Source data –
+ + +
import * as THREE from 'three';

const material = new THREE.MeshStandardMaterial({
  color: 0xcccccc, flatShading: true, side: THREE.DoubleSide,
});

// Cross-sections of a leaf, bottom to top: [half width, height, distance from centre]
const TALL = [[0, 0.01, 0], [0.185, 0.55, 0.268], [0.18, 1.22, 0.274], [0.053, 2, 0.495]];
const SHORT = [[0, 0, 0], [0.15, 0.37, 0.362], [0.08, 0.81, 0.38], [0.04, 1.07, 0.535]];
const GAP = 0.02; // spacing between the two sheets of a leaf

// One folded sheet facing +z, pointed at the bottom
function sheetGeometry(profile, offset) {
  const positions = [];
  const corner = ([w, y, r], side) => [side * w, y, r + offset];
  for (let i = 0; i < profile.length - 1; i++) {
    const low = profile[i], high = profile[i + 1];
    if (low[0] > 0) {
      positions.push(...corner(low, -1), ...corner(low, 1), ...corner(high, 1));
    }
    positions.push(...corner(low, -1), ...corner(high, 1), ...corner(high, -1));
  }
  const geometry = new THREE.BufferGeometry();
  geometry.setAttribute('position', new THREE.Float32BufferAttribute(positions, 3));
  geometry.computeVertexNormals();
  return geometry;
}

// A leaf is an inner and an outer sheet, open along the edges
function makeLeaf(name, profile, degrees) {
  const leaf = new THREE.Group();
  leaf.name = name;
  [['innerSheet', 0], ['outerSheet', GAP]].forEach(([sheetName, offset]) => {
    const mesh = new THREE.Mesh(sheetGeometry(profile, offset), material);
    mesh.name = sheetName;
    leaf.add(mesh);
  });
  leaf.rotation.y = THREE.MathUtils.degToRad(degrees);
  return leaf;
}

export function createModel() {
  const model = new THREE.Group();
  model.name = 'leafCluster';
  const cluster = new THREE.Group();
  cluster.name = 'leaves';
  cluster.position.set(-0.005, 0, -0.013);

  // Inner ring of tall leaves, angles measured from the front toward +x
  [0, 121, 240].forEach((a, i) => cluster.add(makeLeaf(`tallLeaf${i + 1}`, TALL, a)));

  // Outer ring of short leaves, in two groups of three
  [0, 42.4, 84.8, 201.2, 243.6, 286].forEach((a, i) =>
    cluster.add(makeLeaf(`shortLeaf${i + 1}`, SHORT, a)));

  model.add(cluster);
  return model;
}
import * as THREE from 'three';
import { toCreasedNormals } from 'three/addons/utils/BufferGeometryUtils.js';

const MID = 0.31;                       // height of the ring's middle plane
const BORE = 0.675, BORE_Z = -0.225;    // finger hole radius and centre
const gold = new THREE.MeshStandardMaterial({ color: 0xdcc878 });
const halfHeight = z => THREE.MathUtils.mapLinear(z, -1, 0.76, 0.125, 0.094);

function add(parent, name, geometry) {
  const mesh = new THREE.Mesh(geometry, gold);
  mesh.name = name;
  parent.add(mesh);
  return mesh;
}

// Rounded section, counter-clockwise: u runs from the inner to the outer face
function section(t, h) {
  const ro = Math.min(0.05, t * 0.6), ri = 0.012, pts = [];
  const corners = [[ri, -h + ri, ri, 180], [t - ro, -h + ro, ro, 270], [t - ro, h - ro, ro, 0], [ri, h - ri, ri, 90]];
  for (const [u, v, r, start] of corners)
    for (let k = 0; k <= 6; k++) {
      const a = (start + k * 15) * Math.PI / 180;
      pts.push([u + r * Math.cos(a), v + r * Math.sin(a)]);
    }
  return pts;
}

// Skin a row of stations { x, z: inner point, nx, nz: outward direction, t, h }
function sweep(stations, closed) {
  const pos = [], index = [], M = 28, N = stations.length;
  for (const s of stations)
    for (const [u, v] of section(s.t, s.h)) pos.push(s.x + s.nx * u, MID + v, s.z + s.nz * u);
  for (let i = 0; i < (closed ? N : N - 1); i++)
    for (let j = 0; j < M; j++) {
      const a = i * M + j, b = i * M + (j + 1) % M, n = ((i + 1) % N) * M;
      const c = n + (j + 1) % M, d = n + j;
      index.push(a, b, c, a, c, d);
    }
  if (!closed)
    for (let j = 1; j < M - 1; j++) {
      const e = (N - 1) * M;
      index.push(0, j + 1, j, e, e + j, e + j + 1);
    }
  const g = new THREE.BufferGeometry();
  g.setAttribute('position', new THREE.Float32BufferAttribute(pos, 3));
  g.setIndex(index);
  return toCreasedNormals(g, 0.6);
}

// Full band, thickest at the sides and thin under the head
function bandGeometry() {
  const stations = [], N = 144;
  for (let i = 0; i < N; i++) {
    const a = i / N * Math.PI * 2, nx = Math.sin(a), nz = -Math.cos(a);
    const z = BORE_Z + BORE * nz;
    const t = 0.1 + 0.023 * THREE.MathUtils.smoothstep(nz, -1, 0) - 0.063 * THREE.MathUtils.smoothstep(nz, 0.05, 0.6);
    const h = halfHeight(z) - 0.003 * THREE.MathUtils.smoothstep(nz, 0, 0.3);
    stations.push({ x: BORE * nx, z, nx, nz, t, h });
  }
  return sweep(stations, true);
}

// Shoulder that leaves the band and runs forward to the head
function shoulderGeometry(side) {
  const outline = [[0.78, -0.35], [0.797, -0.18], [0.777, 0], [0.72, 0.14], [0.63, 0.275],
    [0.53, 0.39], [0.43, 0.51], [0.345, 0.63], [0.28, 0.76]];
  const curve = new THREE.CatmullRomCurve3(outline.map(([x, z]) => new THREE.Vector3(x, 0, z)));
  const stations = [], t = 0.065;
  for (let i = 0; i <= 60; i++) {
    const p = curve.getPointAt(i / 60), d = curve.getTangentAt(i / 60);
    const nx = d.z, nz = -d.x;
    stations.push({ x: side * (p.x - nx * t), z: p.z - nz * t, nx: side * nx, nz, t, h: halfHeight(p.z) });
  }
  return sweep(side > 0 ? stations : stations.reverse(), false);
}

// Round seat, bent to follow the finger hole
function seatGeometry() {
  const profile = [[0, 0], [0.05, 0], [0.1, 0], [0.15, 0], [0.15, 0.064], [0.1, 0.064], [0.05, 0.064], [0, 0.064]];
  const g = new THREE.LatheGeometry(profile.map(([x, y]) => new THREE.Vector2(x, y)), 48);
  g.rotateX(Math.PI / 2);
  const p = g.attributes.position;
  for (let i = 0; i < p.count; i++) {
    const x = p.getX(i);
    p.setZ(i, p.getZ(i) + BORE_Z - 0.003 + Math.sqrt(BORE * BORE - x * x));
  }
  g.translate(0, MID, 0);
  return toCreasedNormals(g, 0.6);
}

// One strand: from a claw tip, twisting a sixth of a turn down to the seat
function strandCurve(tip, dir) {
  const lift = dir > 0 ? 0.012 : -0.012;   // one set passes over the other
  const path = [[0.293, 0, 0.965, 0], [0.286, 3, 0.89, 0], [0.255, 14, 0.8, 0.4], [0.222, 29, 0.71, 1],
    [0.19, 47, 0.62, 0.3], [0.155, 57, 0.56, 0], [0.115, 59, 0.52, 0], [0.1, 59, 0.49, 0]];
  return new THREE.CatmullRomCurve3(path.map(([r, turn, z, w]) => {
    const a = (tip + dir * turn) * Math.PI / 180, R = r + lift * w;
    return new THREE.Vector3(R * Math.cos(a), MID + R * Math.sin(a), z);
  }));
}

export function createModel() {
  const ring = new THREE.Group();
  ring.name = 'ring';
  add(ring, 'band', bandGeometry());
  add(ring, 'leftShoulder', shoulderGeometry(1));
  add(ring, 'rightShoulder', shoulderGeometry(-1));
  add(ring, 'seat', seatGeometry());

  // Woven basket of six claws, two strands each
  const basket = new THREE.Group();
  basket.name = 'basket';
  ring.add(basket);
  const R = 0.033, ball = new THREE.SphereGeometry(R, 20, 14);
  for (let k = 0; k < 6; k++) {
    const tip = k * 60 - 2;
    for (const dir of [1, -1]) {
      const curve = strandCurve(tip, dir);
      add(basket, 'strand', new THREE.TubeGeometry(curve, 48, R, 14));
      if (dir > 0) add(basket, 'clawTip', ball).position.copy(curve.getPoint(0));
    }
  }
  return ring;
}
+ + +
Check every line above for the string "push", and copy the ones that have it.

      positions.push(...corner(low, -1), ...corner(low, 1), ...corner(high, 1));
    positions.push(...corner(low, -1), ...corner(high, 1), ...corner(high, -1));
      pts.push([u + r * Math.cos(a), v + r * Math.sin(a)]);
    for (const [u, v] of section(s.t, s.h)) pos.push(s.x + s.nx * u, MID + v, s.z + s.nz * u);
      index.push(a, b, c, a, c, d);
      index.push(0, j + 1, j, e, e + j, e + j + 1);
    stations.push({ x: BORE * nx, z, nx, nz, t, h });
    stations.push({ x: side * (p.x - nx * t), z: p.z - nz * t, nx: side * nx, nz, t, h: halfHeight(p.z) });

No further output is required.